“Greed is having a gift, and not giving it.”
Most people don’t understand true value. We are quick to see the greatness in others (especially if you have children) but we often lack the ability to recognize the greatness inside of ourselves.
We listen to motivational speakers and we get that euphoric rush but we don’t internalize the meaning behind the message.
But by not spending the time to recognize the greatness inside of us we’re not only cheating ourselves but prohibit your talents and gifts from benefiting everyone else.
We all have something to offer
We are quickly approaching 8 billion people on this planet and I believe every single one of us has something to offer the greater good.
Steve Job once said, “We’re here to put a dent in the universe. Otherwise why else even be here?” I agree.
However, we often let that intimidate us. We don’t need to cure cancer or reverse the negative effects of climate change or create a billion-dollar company. But we all have something to offer, a gift. And it’s our job to figure out what it is and use it in the limited amount of time we have on earth.
But is that how you look at the challenge of making your dent in the universe?
If you were able to see yourself how others do, you would probably let that challenge drive you, not intimidate you.
Here in the West and most developed countries, we get so much with so little effort. It’s easy to take things for granted. Our basic needs are taken care of for us. We don’t worry as much about putting food on the table, finding shelter, or securing health care. Our governments, schools, and families help provide those things and more. These are all great things and we should be both proud and happy about the progress we’ve made.
However, along with it our ability to properly assess value has been distorted.
I see this all the time in my corporate training seminars. The biggest obstacle salesmen encounter is price. People compare prices and choose the cheapest one because they assume the value to be equal. They are used to getting something for nothing.

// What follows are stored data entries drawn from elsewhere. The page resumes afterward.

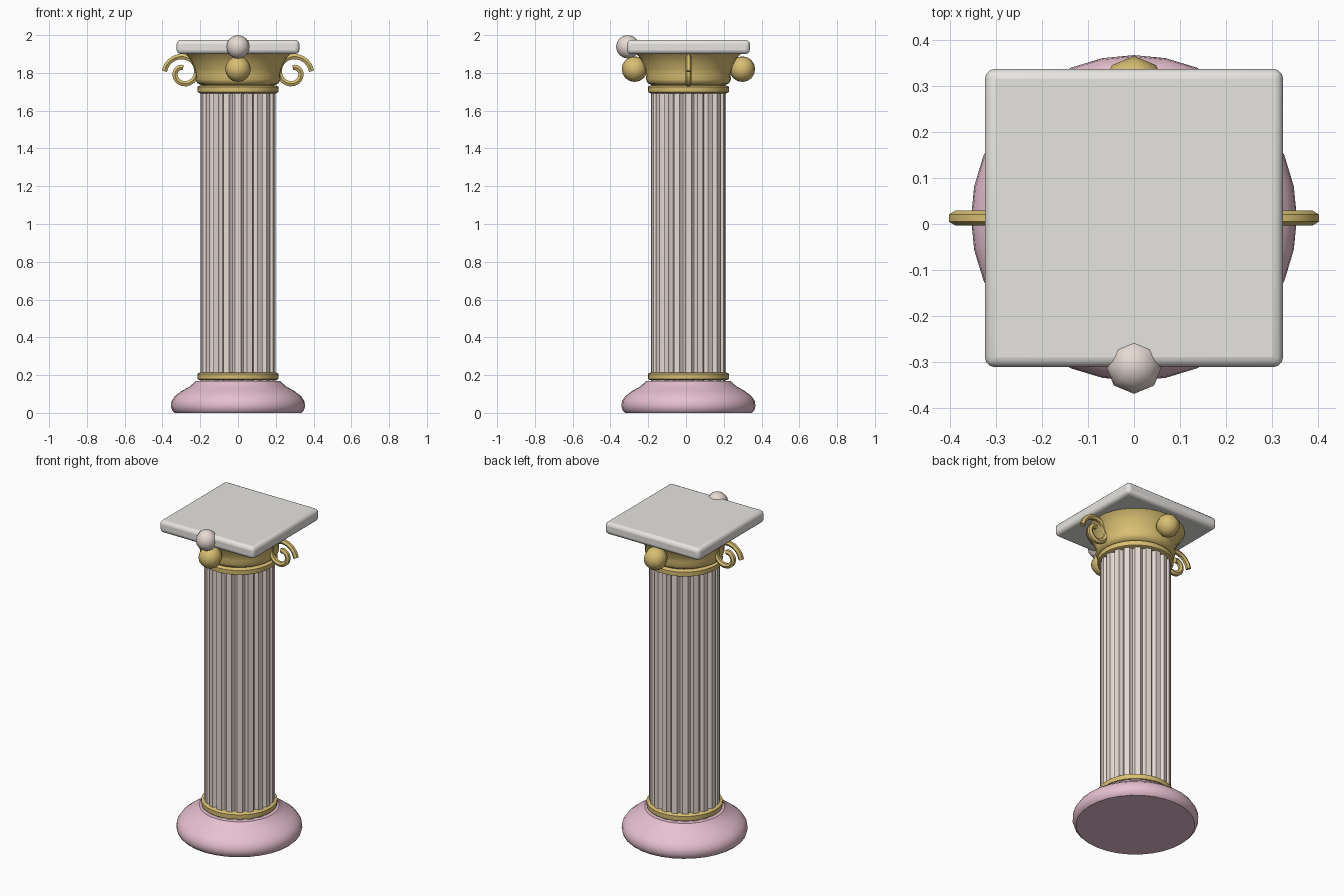
import bpy, bmesh, math

if "Cube" in bpy.data.objects:
    bpy.data.objects.remove(bpy.data.objects["Cube"])

CY = 0.013  # column axis in y


def material(name, rgb):
    m = bpy.data.materials.new(name)
    m.diffuse_color = (*rgb, 1)
    m.use_nodes = True
    m.node_tree.nodes["Principled BSDF"].inputs["Base Color"].default_value = m.diffuse_color
    return m


PINK = material("pink", (0.80, 0.53, 0.63))
GOLD = material("gold", (0.69, 0.52, 0.17))
STONE = material("stone", (0.79, 0.70, 0.65))
SLAB = material("slab", (0.80, 0.78, 0.75))


def finish(ob, mat, angle=40):
    ob.data.materials.clear()
    ob.data.materials.append(mat)
    bpy.ops.object.select_all(action='DESELECT')
    ob.select_set(True)
    bpy.context.view_layer.objects.active = ob
    bpy.ops.object.shade_smooth_by_angle(angle=math.radians(angle))
    return ob


def loft(name, rings, mat, angle=40):
    """Skin a stack of closed rings and cap both ends."""
    bm = bmesh.new()
    loops = [[bm.verts.new(p) for p in ring] for ring in rings]
    n = len(loops[0])
    for a, b in zip(loops, loops[1:]):
        for i in range(n):
            j = (i + 1) % n
            bm.faces.new((a[i], a[j], b[j], b[i]))
    bm.faces.new(loops[0][::-1])
    bm.faces.new(loops[-1])
    me = bpy.data.meshes.new(name)
    bm.to_mesh(me)
    bm.free()
    ob = bpy.data.objects.new(name, me)
    bpy.context.collection.objects.link(ob)
    return finish(ob, mat, angle)


def circle(r, z, n=32):
    return [(r * math.cos(math.tau * i / n), CY + r * math.sin(math.tau * i / n), z)
            for i in range(n)]


def lathe(name, profile, mat):
    return loft(name, [circle(r, z) for r, z in profile], mat)


# Rounded base and turned collars
lathe("base", [(0.335, 0.0), (0.348, 0.012), (0.355, 0.035), (0.352, 0.062), (0.335, 0.088),
               (0.30, 0.115), (0.255, 0.14), (0.235, 0.158), (0.225, 0.168)], PINK)
collar = [(0.2, 0.0), (0.214, 0.006), (0.215, 0.034), (0.2, 0.042)]
for name, z0 in (("lower_collar", 0.173), ("upper_collar", 1.692)):
    lathe(name, [(r, z + z0) for r, z in collar], GOLD)

# Fluted shaft: each flute is a flat rib followed by a scooped groove
FLUTES = 20
section = []
for k in range(FLUTES):
    for t, r in ((0, 0.2), (0.5, 0.2), (0.6, 0.187), (0.75, 0.181), (0.9, 0.187)):
        a = math.tau * (k + t - 0.25) / FLUTES
        section.append((r * math.cos(a), CY + r * math.sin(a)))
loft("shaft", [[(x, y, z) for x, y in section] for z in (0.165, 1.72)], STONE, 30)

# Flared capital
lathe("capital", [(0.19, 1.72), (0.195, 1.736), (0.215, 1.745), (0.225, 1.765), (0.223, 1.79),
                  (0.23, 1.82), (0.245, 1.855), (0.262, 1.885), (0.28, 1.903)], GOLD)

# Square top slab with rounded edges
bpy.ops.mesh.primitive_cube_add(size=1, location=(0, CY, 1.9375))
slab = bpy.context.object
slab.name = "top_slab"
slab.scale = (0.65, 0.65, 0.075)
bpy.ops.object.transform_apply(location=False, rotation=False, scale=True)
bev = slab.modifiers.new("rounding", 'BEVEL')
bev.width, bev.segments = 0.022, 3
finish(slab, SLAB)


def ball(name, y, z, r, mat):
    bpy.ops.mesh.primitive_uv_sphere_add(segments=8, ring_count=8, radius=r, location=(0, y, z))
    ob = bpy.context.object
    ob.name = name
    finish(ob, mat, 60)


# Ball ornaments
ball("front_finial", -0.308, 1.938, 0.062, STONE)
ball("front_boss", CY - 0.285, 1.82, 0.068, GOLD)
ball("back_boss", CY + 0.285, 1.82, 0.068, GOLD)

# Spiral scrolls on both sides
for name, side in (("right_scroll", 1), ("left_scroll", -1)):
    cu = bpy.data.curves.new(name, 'CURVE')
    cu.dimensions = '3D'
    cu.bevel_depth, cu.bevel_resolution = 0.016, 1
    cu.use_fill_caps = True
    sp = cu.splines.new('POLY')
    N = 26
    sp.points.add(N - 1)
    for i, p in enumerate(sp.points):
        t = i / (N - 1)
        a = math.radians(5 + 445 * t)
        r = 0.1 - 0.072 * t
        p.co = (side * (0.29 + r * math.cos(a)), CY, 1.80 + r * math.sin(a), 1)
    ob = bpy.data.objects.new(name, cu)
    bpy.context.collection.objects.link(ob)
    bpy.ops.object.select_all(action='DESELECT')
    ob.select_set(True)
    bpy.context.view_layer.objects.active = ob
    bpy.ops.object.convert(target='MESH')
    finish(bpy.context.object, GOLD, 50)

Think about what you had as children compared to what your children have. There’s a good chance they have their own room, their own cell phones and computers, and quite possibly their own car. How many of those things did they even have to work for?
Again, we are talking about the difference between price and value.
My great-grandfather didn’t have two pennies to rub together but found a way to make things work. That’s after he migrated here from Eastern Europe. He sacrificed literally everything to make a better life for his family. In order to make things work, he sold rags on the streets of New York to bring the rest of his family to America.
How many people are willing to do that today? Certainly there are families seeking to do the same thing across the southern border of the U.S. But for many, assessing value properly is becoming a lost art.
The worst outcome of this isn’t only the lost ability to understand the value of goods and services, but the ability to assess our own value.
We see teenagers create apps worth millions of dollars. Celebrity actors and singers grace the cover of magazines. It’s easy to forget those are the outliers. That’s not the norm.
To help you get a better understanding of your own value, here’s a quick exercise.
Below are four questions. I want you to carve out a few minutes to answer them honestly.
- What do you want to be?
- What do you want to have?
- What do you want to accomplish?
- What is it that you want to create?
If you want to learn more about how you can find your true value, grab a copy of my book, Little Voice Mastery.